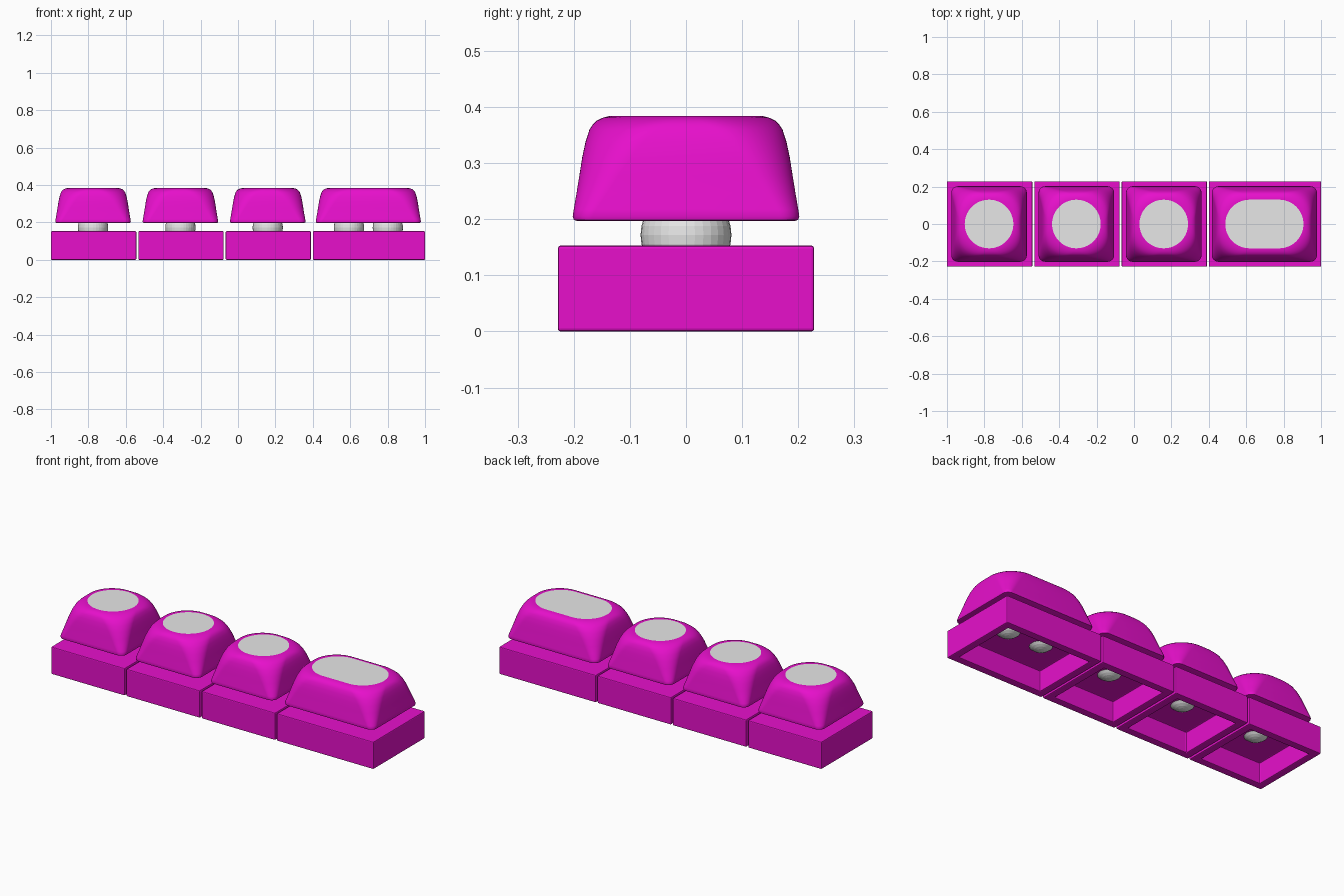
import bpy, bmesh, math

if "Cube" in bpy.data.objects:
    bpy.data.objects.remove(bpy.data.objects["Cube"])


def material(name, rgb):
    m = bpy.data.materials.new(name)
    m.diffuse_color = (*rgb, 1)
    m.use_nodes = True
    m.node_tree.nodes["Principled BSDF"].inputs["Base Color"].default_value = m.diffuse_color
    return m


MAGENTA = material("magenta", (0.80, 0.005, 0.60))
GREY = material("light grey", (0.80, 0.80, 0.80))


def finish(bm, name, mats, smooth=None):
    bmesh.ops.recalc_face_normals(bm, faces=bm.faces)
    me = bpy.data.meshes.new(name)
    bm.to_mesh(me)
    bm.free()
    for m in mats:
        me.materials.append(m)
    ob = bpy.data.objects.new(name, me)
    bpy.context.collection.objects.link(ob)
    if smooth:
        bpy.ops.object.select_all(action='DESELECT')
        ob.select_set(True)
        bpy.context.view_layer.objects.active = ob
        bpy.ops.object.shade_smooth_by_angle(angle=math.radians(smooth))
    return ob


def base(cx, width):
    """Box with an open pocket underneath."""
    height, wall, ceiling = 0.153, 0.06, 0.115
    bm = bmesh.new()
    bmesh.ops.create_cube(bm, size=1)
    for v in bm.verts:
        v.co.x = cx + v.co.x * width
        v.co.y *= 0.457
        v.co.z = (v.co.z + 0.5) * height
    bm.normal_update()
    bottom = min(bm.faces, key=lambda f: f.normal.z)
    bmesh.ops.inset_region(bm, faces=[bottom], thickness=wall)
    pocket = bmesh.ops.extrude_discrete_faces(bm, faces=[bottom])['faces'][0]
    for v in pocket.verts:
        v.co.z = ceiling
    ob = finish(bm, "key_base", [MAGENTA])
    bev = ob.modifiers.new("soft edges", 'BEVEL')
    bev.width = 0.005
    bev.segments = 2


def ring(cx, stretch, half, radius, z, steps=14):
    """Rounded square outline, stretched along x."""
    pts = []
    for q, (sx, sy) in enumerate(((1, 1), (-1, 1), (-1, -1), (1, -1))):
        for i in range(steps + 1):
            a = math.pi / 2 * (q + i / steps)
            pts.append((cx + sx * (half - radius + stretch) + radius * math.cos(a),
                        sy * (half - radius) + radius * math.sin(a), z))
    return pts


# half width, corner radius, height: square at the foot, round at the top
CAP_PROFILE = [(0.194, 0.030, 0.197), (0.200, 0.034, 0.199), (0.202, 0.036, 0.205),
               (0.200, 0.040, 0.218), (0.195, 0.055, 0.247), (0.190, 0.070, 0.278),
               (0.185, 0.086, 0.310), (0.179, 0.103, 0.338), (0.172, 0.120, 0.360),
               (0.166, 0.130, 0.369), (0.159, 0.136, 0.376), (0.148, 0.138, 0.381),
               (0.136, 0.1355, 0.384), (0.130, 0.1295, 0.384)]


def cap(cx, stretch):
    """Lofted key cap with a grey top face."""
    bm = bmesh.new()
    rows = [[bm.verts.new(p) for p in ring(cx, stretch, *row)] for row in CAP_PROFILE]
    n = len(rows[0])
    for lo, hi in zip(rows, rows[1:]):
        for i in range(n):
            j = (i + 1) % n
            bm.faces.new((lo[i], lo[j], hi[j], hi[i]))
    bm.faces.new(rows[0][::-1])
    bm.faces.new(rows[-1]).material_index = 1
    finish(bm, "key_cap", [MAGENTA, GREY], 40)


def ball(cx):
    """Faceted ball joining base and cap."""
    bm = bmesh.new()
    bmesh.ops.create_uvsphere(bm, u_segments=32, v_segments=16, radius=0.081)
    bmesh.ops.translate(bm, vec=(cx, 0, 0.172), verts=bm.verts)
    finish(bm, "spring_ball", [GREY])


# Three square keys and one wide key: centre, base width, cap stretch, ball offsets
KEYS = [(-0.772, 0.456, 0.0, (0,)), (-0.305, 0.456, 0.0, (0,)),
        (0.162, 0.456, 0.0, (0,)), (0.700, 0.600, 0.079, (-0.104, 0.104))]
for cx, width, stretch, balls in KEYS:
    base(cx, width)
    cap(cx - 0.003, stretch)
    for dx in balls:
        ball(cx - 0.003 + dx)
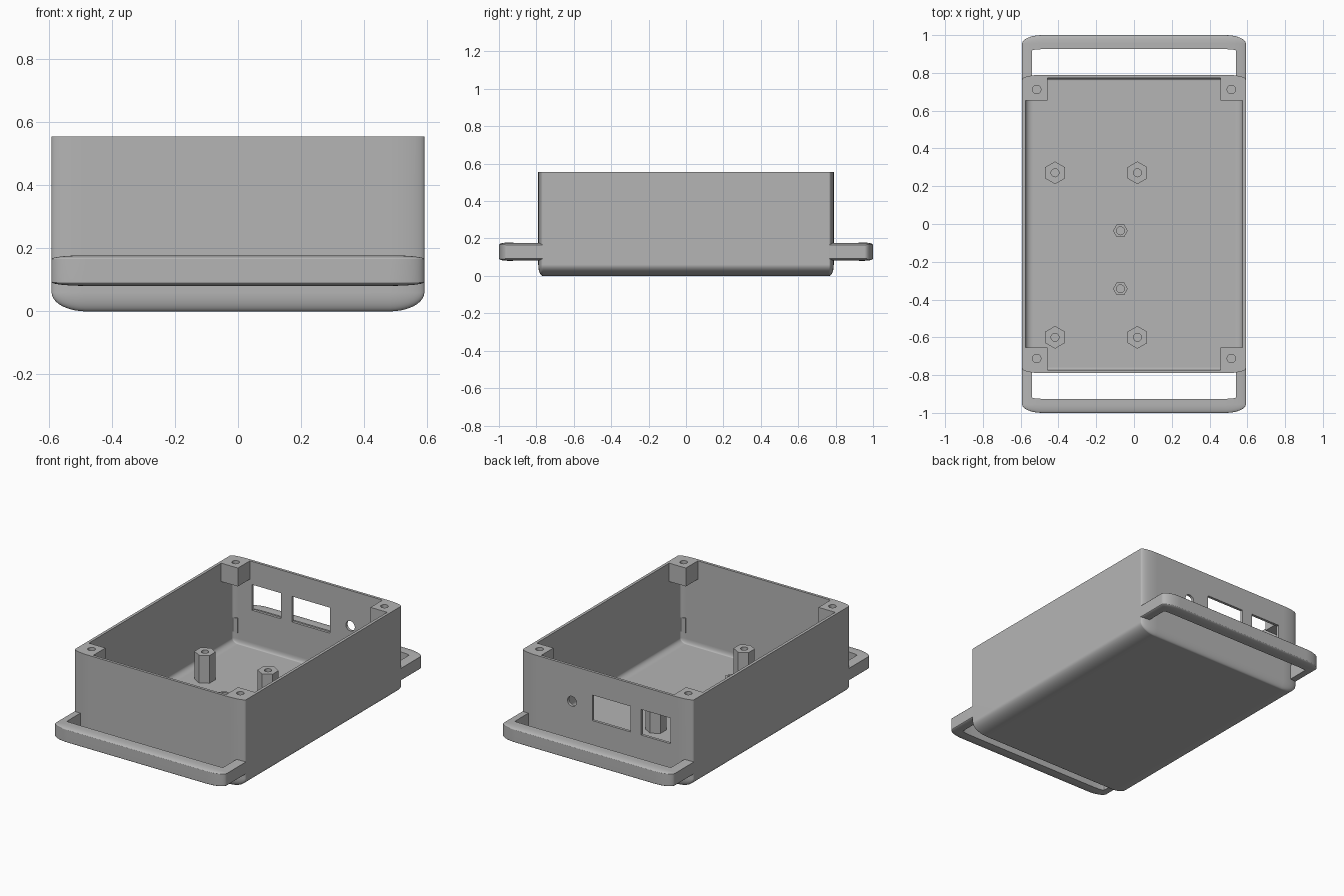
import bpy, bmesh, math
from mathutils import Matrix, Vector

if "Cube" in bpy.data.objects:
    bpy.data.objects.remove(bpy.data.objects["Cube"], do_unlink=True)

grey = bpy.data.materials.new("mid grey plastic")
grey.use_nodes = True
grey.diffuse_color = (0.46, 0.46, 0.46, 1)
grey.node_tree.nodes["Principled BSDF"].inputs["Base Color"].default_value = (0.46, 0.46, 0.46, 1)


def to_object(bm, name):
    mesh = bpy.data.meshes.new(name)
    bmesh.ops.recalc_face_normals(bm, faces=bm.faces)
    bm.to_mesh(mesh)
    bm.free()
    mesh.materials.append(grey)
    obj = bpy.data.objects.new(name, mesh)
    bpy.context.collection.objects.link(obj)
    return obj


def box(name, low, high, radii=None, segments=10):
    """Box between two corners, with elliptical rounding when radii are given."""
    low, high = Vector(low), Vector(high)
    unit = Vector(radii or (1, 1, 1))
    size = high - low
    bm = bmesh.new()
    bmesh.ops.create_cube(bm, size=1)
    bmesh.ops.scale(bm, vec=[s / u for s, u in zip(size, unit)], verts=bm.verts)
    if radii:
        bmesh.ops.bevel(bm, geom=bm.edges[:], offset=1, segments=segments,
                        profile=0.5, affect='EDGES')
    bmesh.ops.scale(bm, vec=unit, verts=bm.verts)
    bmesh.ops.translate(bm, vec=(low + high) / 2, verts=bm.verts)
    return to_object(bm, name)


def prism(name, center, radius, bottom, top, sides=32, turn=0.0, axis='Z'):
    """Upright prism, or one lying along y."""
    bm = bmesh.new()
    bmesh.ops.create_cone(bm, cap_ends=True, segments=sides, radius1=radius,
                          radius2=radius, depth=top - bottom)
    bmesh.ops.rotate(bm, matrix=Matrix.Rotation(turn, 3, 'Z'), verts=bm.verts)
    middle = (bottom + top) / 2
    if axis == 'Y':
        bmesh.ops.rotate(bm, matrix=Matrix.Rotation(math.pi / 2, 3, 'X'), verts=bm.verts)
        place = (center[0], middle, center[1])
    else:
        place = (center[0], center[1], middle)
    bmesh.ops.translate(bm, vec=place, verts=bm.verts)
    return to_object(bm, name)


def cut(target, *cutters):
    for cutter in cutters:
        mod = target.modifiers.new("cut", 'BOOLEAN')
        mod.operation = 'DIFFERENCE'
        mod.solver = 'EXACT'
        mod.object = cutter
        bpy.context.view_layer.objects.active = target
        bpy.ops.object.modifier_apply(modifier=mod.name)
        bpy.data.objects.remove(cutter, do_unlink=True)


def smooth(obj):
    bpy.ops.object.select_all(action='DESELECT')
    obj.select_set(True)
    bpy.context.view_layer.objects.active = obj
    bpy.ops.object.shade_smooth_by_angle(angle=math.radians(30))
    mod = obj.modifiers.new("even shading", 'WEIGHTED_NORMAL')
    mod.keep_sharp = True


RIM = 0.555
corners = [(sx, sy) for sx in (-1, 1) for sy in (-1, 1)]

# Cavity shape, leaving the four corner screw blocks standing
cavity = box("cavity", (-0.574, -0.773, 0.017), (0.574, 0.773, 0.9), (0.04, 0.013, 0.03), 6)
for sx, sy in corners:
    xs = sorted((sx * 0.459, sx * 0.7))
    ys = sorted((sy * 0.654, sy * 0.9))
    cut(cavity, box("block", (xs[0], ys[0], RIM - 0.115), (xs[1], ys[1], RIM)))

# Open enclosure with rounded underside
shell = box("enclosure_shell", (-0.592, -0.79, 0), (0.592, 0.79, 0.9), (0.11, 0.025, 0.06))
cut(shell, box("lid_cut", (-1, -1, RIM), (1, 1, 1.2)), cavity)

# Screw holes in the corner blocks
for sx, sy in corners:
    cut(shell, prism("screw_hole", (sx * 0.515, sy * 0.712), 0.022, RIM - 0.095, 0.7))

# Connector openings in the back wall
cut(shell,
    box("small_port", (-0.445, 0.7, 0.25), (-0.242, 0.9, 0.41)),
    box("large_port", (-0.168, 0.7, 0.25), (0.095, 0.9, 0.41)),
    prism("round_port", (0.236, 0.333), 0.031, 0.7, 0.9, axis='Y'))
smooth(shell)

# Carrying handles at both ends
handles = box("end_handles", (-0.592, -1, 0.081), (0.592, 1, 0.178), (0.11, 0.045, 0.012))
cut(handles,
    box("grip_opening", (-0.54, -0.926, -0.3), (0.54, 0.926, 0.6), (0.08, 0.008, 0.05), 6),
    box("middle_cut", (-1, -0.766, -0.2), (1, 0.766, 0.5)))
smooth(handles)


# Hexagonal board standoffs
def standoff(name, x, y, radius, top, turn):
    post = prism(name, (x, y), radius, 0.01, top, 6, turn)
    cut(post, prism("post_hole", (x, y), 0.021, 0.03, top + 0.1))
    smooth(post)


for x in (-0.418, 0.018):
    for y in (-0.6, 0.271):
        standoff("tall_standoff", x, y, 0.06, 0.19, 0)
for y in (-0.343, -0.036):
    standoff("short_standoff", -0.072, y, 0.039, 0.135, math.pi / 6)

----------

Identify all lines in the records above with the word "prism".

def prism(name, center, radius, bottom, top, sides=32, turn=0.0, axis='Z'):
    """Upright prism, or one lying along y."""
    cut(shell, prism("screw_hole", (sx * 0.515, sy * 0.712), 0.022, RIM - 0.095, 0.7))
    prism("round_port", (0.236, 0.333), 0.031, 0.7, 0.9, axis='Y'))
    post = prism(name, (x, y), radius, 0.01, top, 6, turn)
    cut(post, prism("post_hole", (x, y), 0.021, 0.03, top + 0.1))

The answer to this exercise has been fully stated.